4. Sometimes information about a country is gi!en as an a!erage. .hy might it not be especially helpful to $no# about the a!erage rainfall in this northern part of Australia(. Australia is both a continent and a country. ?ebate #hether this is also true for Antarctica. ?o the same for Greenland, usually considered the #orld:s largest island and not a continent. @. .hy is a !isit to 6epal li$e ;coming to the roof of the #orld;- 1f 6epal is comparable to the ;roof of the #orld,; because of its mountainous location, #hat country or countries might be called the ;basement of the #orld;A. ?iscuss the regard people may ha!e for a lama. 9ac$ up your statements #ith any supporting e!idence you can locate. 1dentify and describe any people you might hold in similar regard. B. 1n the !illage of 8ustang some boys #ill be selected to go a#ay to school for C years. ?iscuss ho# they might feel about this e"perience. ,o# #ould you feelD. %ompare life in the !illage of 8ustang to your life. .hat are the similarities and differences- %onsider the e"tent to #hich people in both en!ironments feel that their li!es are full and complete. ?iscuss the elements contributing to the degree of satisfaction people, especially children, feel in both settings. C. %ompare the %hinese celebration of the 6e# Eear to other 6e# Eear:s celebrations.

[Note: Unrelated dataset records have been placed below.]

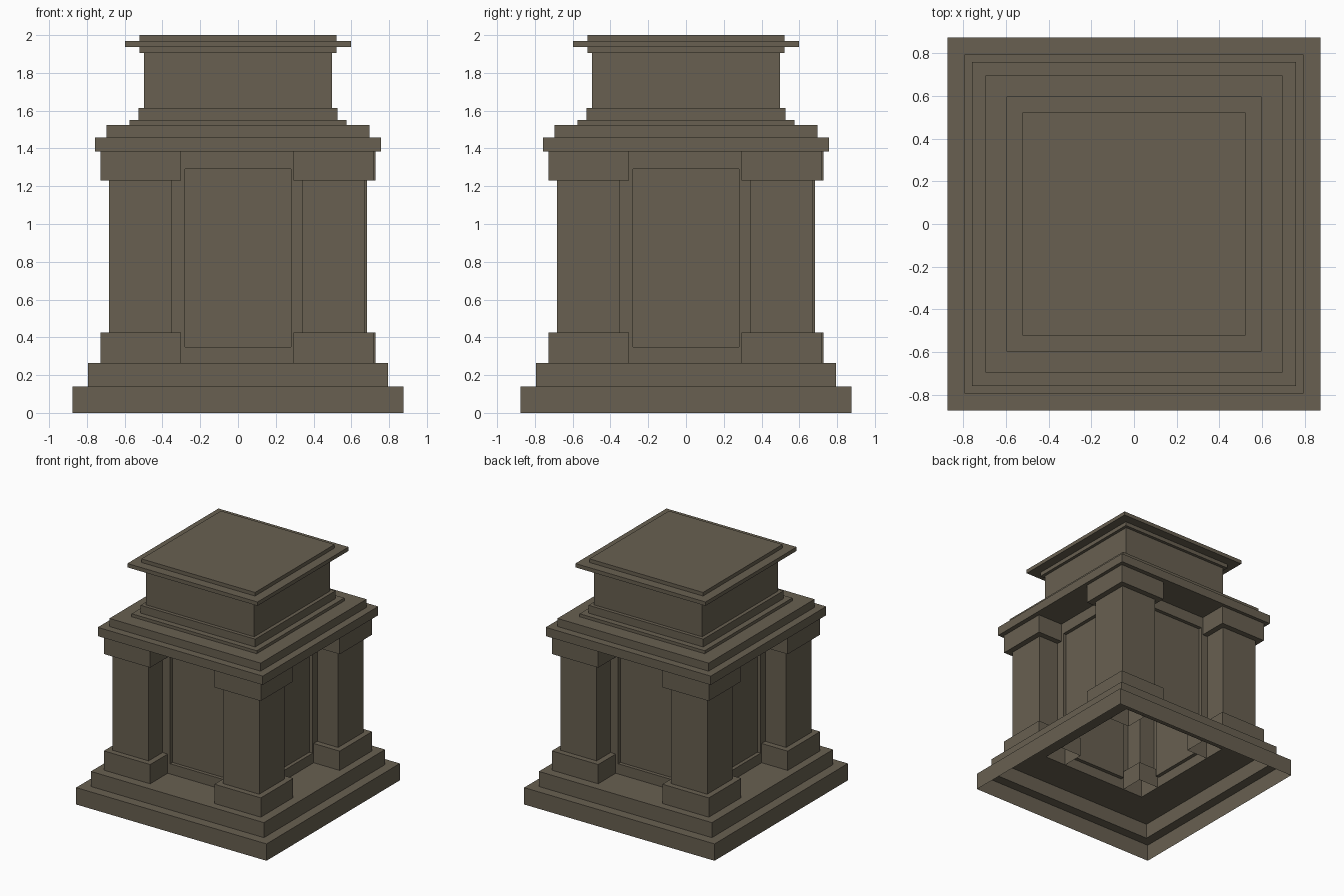
import bpy
import bmesh
from mathutils import Vector

if "Cube" in bpy.data.objects:
    bpy.data.objects.remove(bpy.data.objects["Cube"])

stone = bpy.data.materials.new("weathered brown stone")
stone.diffuse_color = (0.138, 0.117, 0.082, 1.0)
stone.use_nodes = True
stone.node_tree.nodes["Principled BSDF"].inputs["Base Color"].default_value = stone.diffuse_color

CORNERS = [(-1, -1), (1, -1), (1, 1), (-1, 1)]


def square_shell(profile, centre=(0, 0), cap=False):
    """Sweep a (half width, height) profile around a square; open underneath."""
    bm = bmesh.new()
    cx, cy = centre
    rings = [[bm.verts.new((cx + sx * h, cy + sy * h, z)) for sx, sy in CORNERS]
             for h, z in profile]
    for low, high in zip(rings, rings[1:]):
        for i in range(4):
            j = (i + 1) % 4
            bm.faces.new((low[i], low[j], high[j], high[i]))
    if cap:
        bm.faces.new(rings[-1])
    return bm


def finish(bm, name):
    bm.normal_update()
    mesh = bpy.data.meshes.new(name)
    bm.to_mesh(mesh)
    bm.free()
    mesh.materials.append(stone)
    obj = bpy.data.objects.new(name, mesh)
    bpy.context.collection.objects.link(obj)
    return obj


# Stepped base, ending in a ledge that meets the core walls
finish(square_shell([(0.875, 0), (0.875, 0.14), (0.795, 0.14),
                     (0.795, 0.265), (0.49, 0.265)]), "stepped_base")

# Core walls, each with one recessed panel
core = square_shell([(0.49, 0.265), (0.49, 1.385)])
core.normal_update()
walls = core.faces[:]
bmesh.ops.inset_individual(core, faces=walls, thickness=0.1)
for wall in walls:
    normal = wall.normal.copy()
    side = Vector((-normal.y, normal.x, 0))
    for v in wall.verts:
        across = 0.28 if v.co.dot(side) > 0 else -0.28
        height = 1.29 if v.co.z > 0.8 else 0.35
        v.co = normal * 0.49 + side * across + Vector((0, 0, height))
    new = bmesh.ops.extrude_discrete_faces(core, faces=[wall])["faces"][0]
    bmesh.ops.translate(core, verts=new.verts[:], vec=normal * -0.03)
finish(core, "panelled_core")

# Four corner pillars with a foot and a head block
x, y = -0.516, -0.507
for name in ("front_left", "front_right", "back_right", "back_left"):
    finish(square_shell([(0.213, 0.265), (0.213, 0.425), (0.166, 0.425),
                         (0.166, 1.23), (0.213, 1.23), (0.213, 1.385)],
                        (x, y)), name + "_pillar")
    x, y = -y, x

# Cornice, upper block and top plate
finish(square_shell([(0.49, 1.385), (0.758, 1.385), (0.758, 1.458),
                     (0.695, 1.458), (0.695, 1.525), (0.575, 1.525),
                     (0.575, 1.55), (0.527, 1.55), (0.527, 1.615),
                     (0.497, 1.615), (0.497, 1.905), (0.522, 1.905),
                     (0.522, 1.938), (0.598, 1.938), (0.598, 1.97),
                     (0.522, 1.97), (0.522, 2.0)], cap=True), "cornice_and_top")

. /art of the %hinese 6e# Eear:s celebration is dedicated to the rene#al of family ties and the chance to honor elders and ancestors. ?iscuss the e"tent to #hich you rene# family ties and honor elders and ancestors during any of your celebrations during the year. 2. 9anners appear on door#ays to e"tend good #ishes during the %hinese 6e# Eear:s celebration. /aper lanterns appear on the last night. *he red fire symboli+es prosperity and reenergi+ing of the spirit. 1dentify some of the symbols of your cultural celebrations and discuss #hat they mean or represent. &. 8ohammed regarded his pet camel as strong, fast, and determined. ?iscuss the 'ualities you see in your pet or the pet of someone you $no#. *hen discuss #hat you thin$ are the best #ays of caring for a pet. 4. %ompare schools in 0man or in another 8iddle Eastern country #ith your school. %onsider impro!ements you might ma$e to both. (. Although 8ohammed did not recei!e a pri+e for #inning the camel race, he still regarded his !ictory as a great honor. ?iscuss the possibility of #inning a contest, but not recei!ing a pri+e. ?escribe #hat you thin$ your feelings might be.